### Given entries
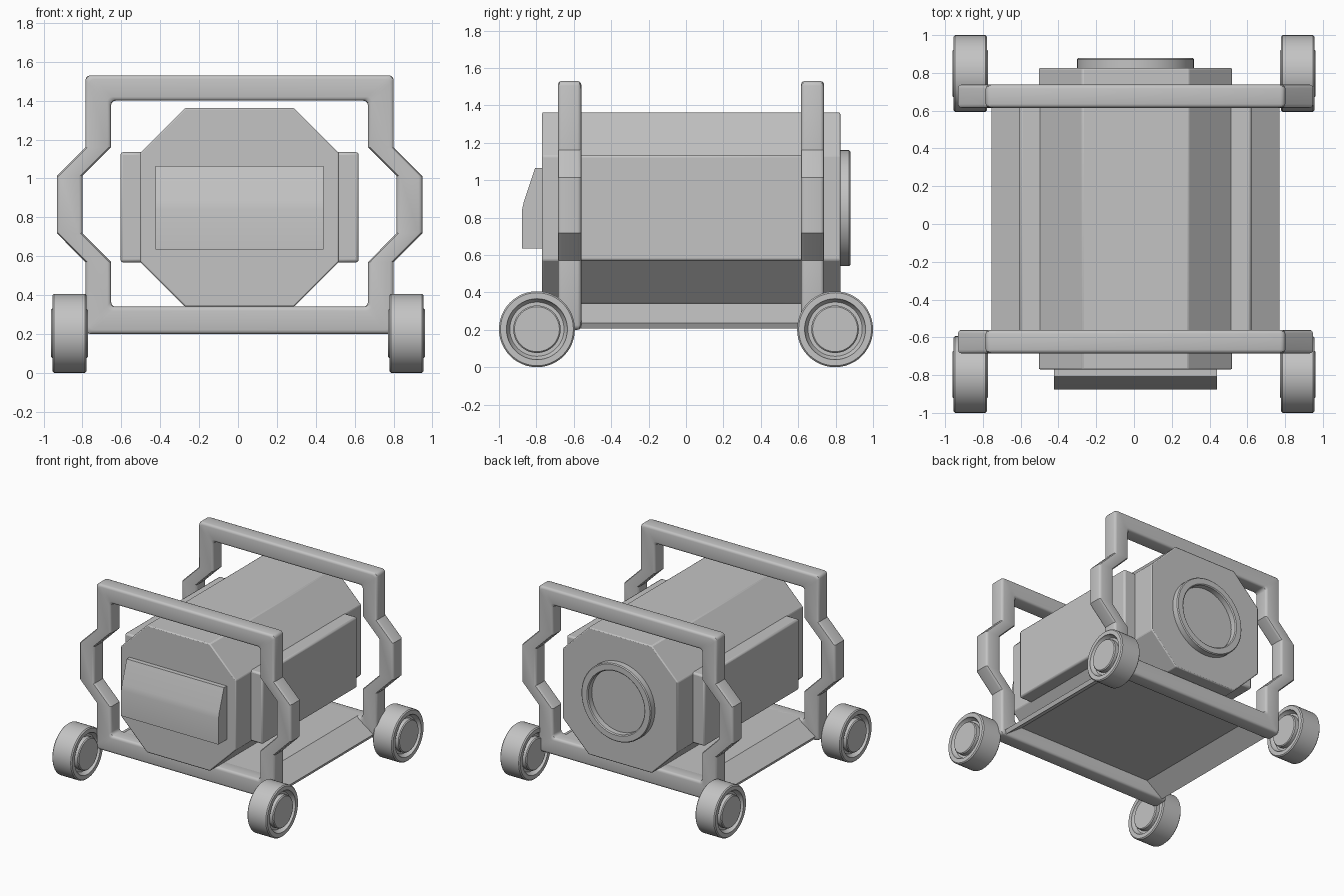
import bpy, bmesh, math
from mathutils import Matrix

cube = bpy.data.objects.get("Cube")
if cube:
    bpy.data.objects.remove(cube, do_unlink=True)

grey = bpy.data.materials.new("plain_grey")
grey.use_nodes = True
COLOUR = (0.55, 0.55, 0.55, 1)
grey.diffuse_color = COLOUR
grey.node_tree.nodes["Principled BSDF"].inputs["Base Color"].default_value = COLOUR

CX = 0.008  # body and frames sit a hair off centre


def finish(name, bm, bevel=0, smooth=32):
    """Turn a bmesh into a shaded object with an optional edge bevel."""
    bmesh.ops.recalc_face_normals(bm, faces=bm.faces)
    mesh = bpy.data.meshes.new(name)
    bm.to_mesh(mesh)
    bm.free()
    mesh.materials.append(grey)
    obj = bpy.data.objects.new(name, mesh)
    bpy.context.collection.objects.link(obj)
    if bevel:
        mod = obj.modifiers.new("Bevel", "BEVEL")
        mod.width = bevel
        mod.segments = 2
        mod.limit_method = "ANGLE"
        mod.angle_limit = math.radians(30)
    bpy.ops.object.select_all(action="DESELECT")
    obj.select_set(True)
    bpy.context.view_layer.objects.active = obj
    bpy.ops.object.shade_smooth_by_angle(angle=math.radians(smooth))
    return obj


def prism(name, outline, y0, y1, **kw):
    """Extrude an (x, z) outline along y."""
    bm = bmesh.new()
    face = bm.faces.new([bm.verts.new((x + CX, y0, z)) for x, z in outline])
    new = bmesh.ops.extrude_face_region(bm, geom=[face])["geom"]
    verts = [v for v in new if isinstance(v, bmesh.types.BMVert)]
    bmesh.ops.translate(bm, verts=verts, vec=(0, y1 - y0, 0))
    return finish(name, bm, **kw)


def lathe(name, profile, matrix, steps=48):
    """Spin a (radius, height) profile round z, then place it."""
    bm = bmesh.new()
    verts = [bm.verts.new((r, 0, h)) for r, h in profile]
    edges = [bm.edges.new(pair) for pair in zip(verts, verts[1:])]
    bmesh.ops.spin(bm, geom=verts + edges, cent=(0, 0, 0), axis=(0, 0, 1),
                   angle=math.tau, steps=steps)
    bmesh.ops.remove_doubles(bm, verts=bm.verts, dist=0.0005)
    bmesh.ops.transform(bm, matrix=matrix, verts=bm.verts)
    return finish(name, bm)


def mirrored(side):
    """Close a right-hand (x, z) chain with its mirror image."""
    return side + [(-x, z) for x, z in reversed(side)]


def frame_loop(x, z0, z1, kink, radius=0.025):
    """Rectangular loop with rounded corners and outward-kinked sides."""
    bottom, top = [], []
    for k in range(4):
        a = math.radians(30 * k)
        dx, dz = radius * (1 - math.sin(a)), radius * (1 - math.cos(a))
        bottom.append((x - dx, z0 + dz))
        top.insert(0, (x - dx, z1 - dz))
    middle = [(x, 0.57), (x + 0.147, 0.718), (x + 0.147, 1.013), (x, 1.16)]
    return mirrored(bottom + middle + top)


# Octagonal main body
octagon = mirrored([(0.28, 0.34), (0.512, 0.572), (0.512, 1.13), (0.28, 1.362)])
prism("main_body", octagon, -0.77, 0.825, bevel=0.008)

# Side panels filling the gap between the two frames
for label, s in (("left", 1), ("right", -1)):
    box = [(s * 0.49, 0.568), (s * 0.613, 0.568), (s * 0.613, 1.135), (s * 0.49, 1.135)]
    prism(f"{label}_side_panel", box, -0.575, 0.63, bevel=0.014)

# Base tray: a thin folded sheet, hollow underneath
tray = [(0.604, 0.31), (0.748, 0.206), (0.763, 0.235), (0.613, 0.34)]
prism("base_tray", mirrored(tray), -0.62, 0.68, smooth=20)

# Two carrying frames with kinked sides and rounded bars
outer = frame_loop(0.793, 0.2, 1.53, 0.147)
inner = frame_loop(0.661, 0.34, 1.40, 0.147)
for label, y0, y1 in (("front", -0.685, -0.56), ("back", 0.615, 0.738)):
    section = []  # rounded bar section: (share from outer to inner, y)
    for ct, cy, start in ((0.85, y1 - 0.02, 0), (0.15, y1 - 0.02, 90),
                          (0.15, y0 + 0.02, 180), (0.85, y0 + 0.02, 270)):
        for k in range(4):
            a = math.radians(start + 30 * k)
            section.append((ct + 0.15 * math.cos(a), cy + 0.02 * math.sin(a)))
    bm = bmesh.new()
    rings = [[bm.verts.new((ox + (ix - ox) * t + CX, y, oz + (iz - oz) * t))
              for (ox, oz), (ix, iz) in zip(outer, inner)] for t, y in section]
    for k, a in enumerate(rings):
        b = rings[(k + 1) % len(rings)]
        for i in range(len(a)):
            j = (i + 1) % len(a)
            bm.faces.new((a[i], a[j], b[j], b[i]))
    finish(label + "_frame", bm)

# Front display hood, sloping back at the top
bm = bmesh.new()
side = [(-0.76, 0.635), (-0.877, 0.635), (-0.877, 0.84), (-0.867, 0.885),
        (-0.807, 1.065), (-0.76, 1.065)]
ends = [[bm.verts.new((x + CX, y, z)) for y, z in side] for x in (-0.432, 0.432)]
for end in ends:
    bm.faces.new(end)
for i in range(len(side)):
    j = (i + 1) % len(side)
    bm.faces.new((ends[0][i], ends[0][j], ends[1][j], ends[1][i]))
finish("front_display", bm)

# Round port at the back
port = [(0.31, 0), (0.31, 0.05), (0.303, 0.057), (0.258, 0.057), (0.25, 0.05),
        (0.25, 0.006), (0, 0.006)]
lathe("back_port", port, Matrix.Translation((CX, 0.822, 0.85)) @ Matrix.Rotation(-math.pi / 2, 4, "X"))

# Wheels: grooved on both faces with a raised hub
half = [(0, 0.095), (0.12, 0.095), (0.127, 0.088), (0.127, 0.055), (0.145, 0.055),
        (0.16, 0.075), (0.163, 0.088), (0.195, 0.088), (0.203, 0.08)]
wheel = half + [(r, -h) for r, h in reversed(half)]
for y_label, y in (("front", -0.797), ("back", 0.797)):
    for x_label, s in (("left", 1), ("right", -1)):
        place = Matrix.Translation((s * 0.867, y, 0.203)) @ Matrix.Rotation(math.pi / 2, 4, "Y")
        lathe(f"{y_label}_{x_label}_wheel", wheel, place)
######
Read through the material above, and whenever a line contains "left", copy it.

Finished task:
for label, s in (("left", 1), ("right", -1)):
    for x_label, s in (("left", 1), ("right", -1)):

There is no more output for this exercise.